A couple of quick stories. I was walking home a couple of months ago when I came across a man who laid in the street, crying. I approached him and asked him what was wrong and he said he needed to be “taken away, because he was sick”. He was a veteran who was now homeless. He’d served in Iraq, Afghanistan, Kosovo and had been stationed all over the world. He’d struggled to adjust to life on “civvie street”, split with his partner and been estranged from his family. An ambulance came for him and the attending paramedic made a point that was sadly true: he didn’t need a hospital – he needed a community.

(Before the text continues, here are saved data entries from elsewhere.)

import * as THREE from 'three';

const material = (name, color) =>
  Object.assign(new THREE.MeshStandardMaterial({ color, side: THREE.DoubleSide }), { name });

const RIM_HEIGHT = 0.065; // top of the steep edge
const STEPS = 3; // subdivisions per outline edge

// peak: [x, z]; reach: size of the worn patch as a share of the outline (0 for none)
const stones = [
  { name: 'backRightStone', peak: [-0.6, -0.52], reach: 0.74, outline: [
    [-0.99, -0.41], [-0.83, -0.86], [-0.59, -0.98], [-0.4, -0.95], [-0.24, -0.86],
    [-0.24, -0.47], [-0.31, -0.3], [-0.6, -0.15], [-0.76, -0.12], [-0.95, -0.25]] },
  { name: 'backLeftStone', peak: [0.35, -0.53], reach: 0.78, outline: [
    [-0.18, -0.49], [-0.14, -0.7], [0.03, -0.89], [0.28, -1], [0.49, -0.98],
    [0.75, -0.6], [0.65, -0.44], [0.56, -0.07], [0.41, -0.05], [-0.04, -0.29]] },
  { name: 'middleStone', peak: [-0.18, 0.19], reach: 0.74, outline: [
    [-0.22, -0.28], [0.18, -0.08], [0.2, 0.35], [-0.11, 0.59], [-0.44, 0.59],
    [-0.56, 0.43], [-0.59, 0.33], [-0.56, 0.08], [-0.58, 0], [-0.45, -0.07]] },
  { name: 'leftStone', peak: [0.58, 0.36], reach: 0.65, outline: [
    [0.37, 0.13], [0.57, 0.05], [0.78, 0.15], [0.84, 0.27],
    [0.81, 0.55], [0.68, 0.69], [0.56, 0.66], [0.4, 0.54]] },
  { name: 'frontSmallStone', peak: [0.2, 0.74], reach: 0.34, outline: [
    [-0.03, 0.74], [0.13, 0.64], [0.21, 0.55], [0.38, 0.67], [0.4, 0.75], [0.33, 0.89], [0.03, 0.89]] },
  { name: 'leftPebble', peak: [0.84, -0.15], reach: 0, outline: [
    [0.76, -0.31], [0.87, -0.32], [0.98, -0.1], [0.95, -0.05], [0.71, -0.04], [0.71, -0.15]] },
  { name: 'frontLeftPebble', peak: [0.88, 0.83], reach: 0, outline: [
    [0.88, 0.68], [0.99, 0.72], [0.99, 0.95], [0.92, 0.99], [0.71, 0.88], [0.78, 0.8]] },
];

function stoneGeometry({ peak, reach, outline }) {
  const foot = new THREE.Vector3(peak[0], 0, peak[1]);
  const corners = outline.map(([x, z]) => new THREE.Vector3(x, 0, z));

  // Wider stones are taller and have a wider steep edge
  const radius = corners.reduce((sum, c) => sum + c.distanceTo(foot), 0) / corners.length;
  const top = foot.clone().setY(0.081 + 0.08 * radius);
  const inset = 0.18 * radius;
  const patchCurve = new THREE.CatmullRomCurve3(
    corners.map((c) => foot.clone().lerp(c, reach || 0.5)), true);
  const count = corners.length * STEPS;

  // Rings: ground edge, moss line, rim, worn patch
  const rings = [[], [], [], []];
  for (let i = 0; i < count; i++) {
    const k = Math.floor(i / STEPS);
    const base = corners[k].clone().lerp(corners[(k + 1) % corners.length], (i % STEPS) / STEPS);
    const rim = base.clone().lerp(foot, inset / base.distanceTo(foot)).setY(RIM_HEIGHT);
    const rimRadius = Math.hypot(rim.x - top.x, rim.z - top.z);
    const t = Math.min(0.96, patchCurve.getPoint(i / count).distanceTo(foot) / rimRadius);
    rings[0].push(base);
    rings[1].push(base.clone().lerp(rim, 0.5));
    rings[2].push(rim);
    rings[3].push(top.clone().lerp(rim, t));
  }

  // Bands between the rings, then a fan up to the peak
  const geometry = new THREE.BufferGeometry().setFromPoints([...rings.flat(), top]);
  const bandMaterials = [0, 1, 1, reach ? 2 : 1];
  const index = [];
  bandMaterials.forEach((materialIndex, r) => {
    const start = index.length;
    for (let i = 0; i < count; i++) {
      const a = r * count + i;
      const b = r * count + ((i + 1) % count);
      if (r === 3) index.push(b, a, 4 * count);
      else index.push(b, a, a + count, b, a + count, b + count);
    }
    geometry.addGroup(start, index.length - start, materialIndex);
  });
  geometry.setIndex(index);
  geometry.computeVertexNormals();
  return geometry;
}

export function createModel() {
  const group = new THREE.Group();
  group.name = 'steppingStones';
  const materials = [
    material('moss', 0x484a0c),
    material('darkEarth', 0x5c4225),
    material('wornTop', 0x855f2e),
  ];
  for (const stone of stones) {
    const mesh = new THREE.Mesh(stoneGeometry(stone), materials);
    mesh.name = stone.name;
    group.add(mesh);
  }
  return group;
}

Second story: there’s a homeless man that I have a cordial relationship with that beds down in a doorway near to where I live. I’ve shared a sandwich and a coffee with him on a few occasions. We got to know each other after I came out of hospital last year (for those that don’t know, I developed a post-op infection that nearly killed me). With an enforced period off of work, I would hobble down to the local pub just to have someone to talk to during the day, which is when I first started to talking to him. He’s a veteran who had done 20 years in the forces. Much like the first guy, he had struggled with the transition to “normal” life and had got into a lot of debt. I hadn’t seen him for a long time, but I did today and he said 5 words that made me think:
“You’re walking a lot better”…
In Britain, people are proud of the military. Newspapers, especially the red tops link patriotism with supporting the troops. In October and November, many people wear poppies to show support and raise money for veterans. We have solemn ceremonies where wreaths are laid around the country to recognise the soldiers who have died in service of the country. Schools look at The Great War poets like Sassoon and Owen. One of the slogans that we say is “We will remember them”.
And yet, reports suggest that there are around 13000 veterans that are homeless. Have we remembered them?
There are many reasons to be upset with the last two Conservative governments, but the one that angers me most is the absolutely poisonous rhetoric that came out when Priti Patel and Ian Duncan-Smith were in the Department for Work and Pensions. Saying “once they enter the workplace, the British are among the worst idlers in the world” was bad enough (two of the other MPs that joined Patel in saying that? Dominic Raab and Liz Truss. #justsayin), but the 2013 welfare reforms that saw the rise of deaths, food banks, suicide and homelessness was the kicker for me. This was when the bedroom tax came in, swingeing cuts to legal aid, a brazen attempt to privatise the NHS by stealth, the introduction of the Personal Independence Payment (PIP) and a move to uncouple the rise of benefits in line with inflation. Then Prime Minister, David Cameron, talked of “strivers” and “skivers”.
Are men and women who put their lives on the line in defence of the country and then end up homeless “strivers” or “skivers”?
It is very difficult to find statistics, but internal briefing documents suggest the British Army are deliberately targeting young working class people to join. Should those young people, if they get out of the army, be called “among the worst idlers in the world”?
I’d prefer less parades and more provision; less political point-scoring about which party is most patriotic and more practical support.
When I see the parades in November, I have a panoply of feelings. I’m sombre as I try, and fail, to imagine the horrors of war; admiration for those that would choose to engage in armed combat in defence of family and country, and anger. I get angry, because I remember the homeless veterans in my city, the ones who, though they haven’t seen me in months, tell me that I’m walking better and encourage me to keep working; those who have had their dignity stripped from them, rifles replaced with begging bowls. These veterans have had their invitations to these parades lost in the post: it’s difficult to send a letter to someone of no fixed address.
Veterans need support. The majority suffer from PTSD and almost all of them have experienced horrors that the majority of us cannot comprehend. Let us all commit to ensuring that the next time someone asks if we can spare some change, we don’t ignore them: we might be wearing a poppy in a couple of months saying “we will remember them” and there’s nothing worse then being a hypocrite.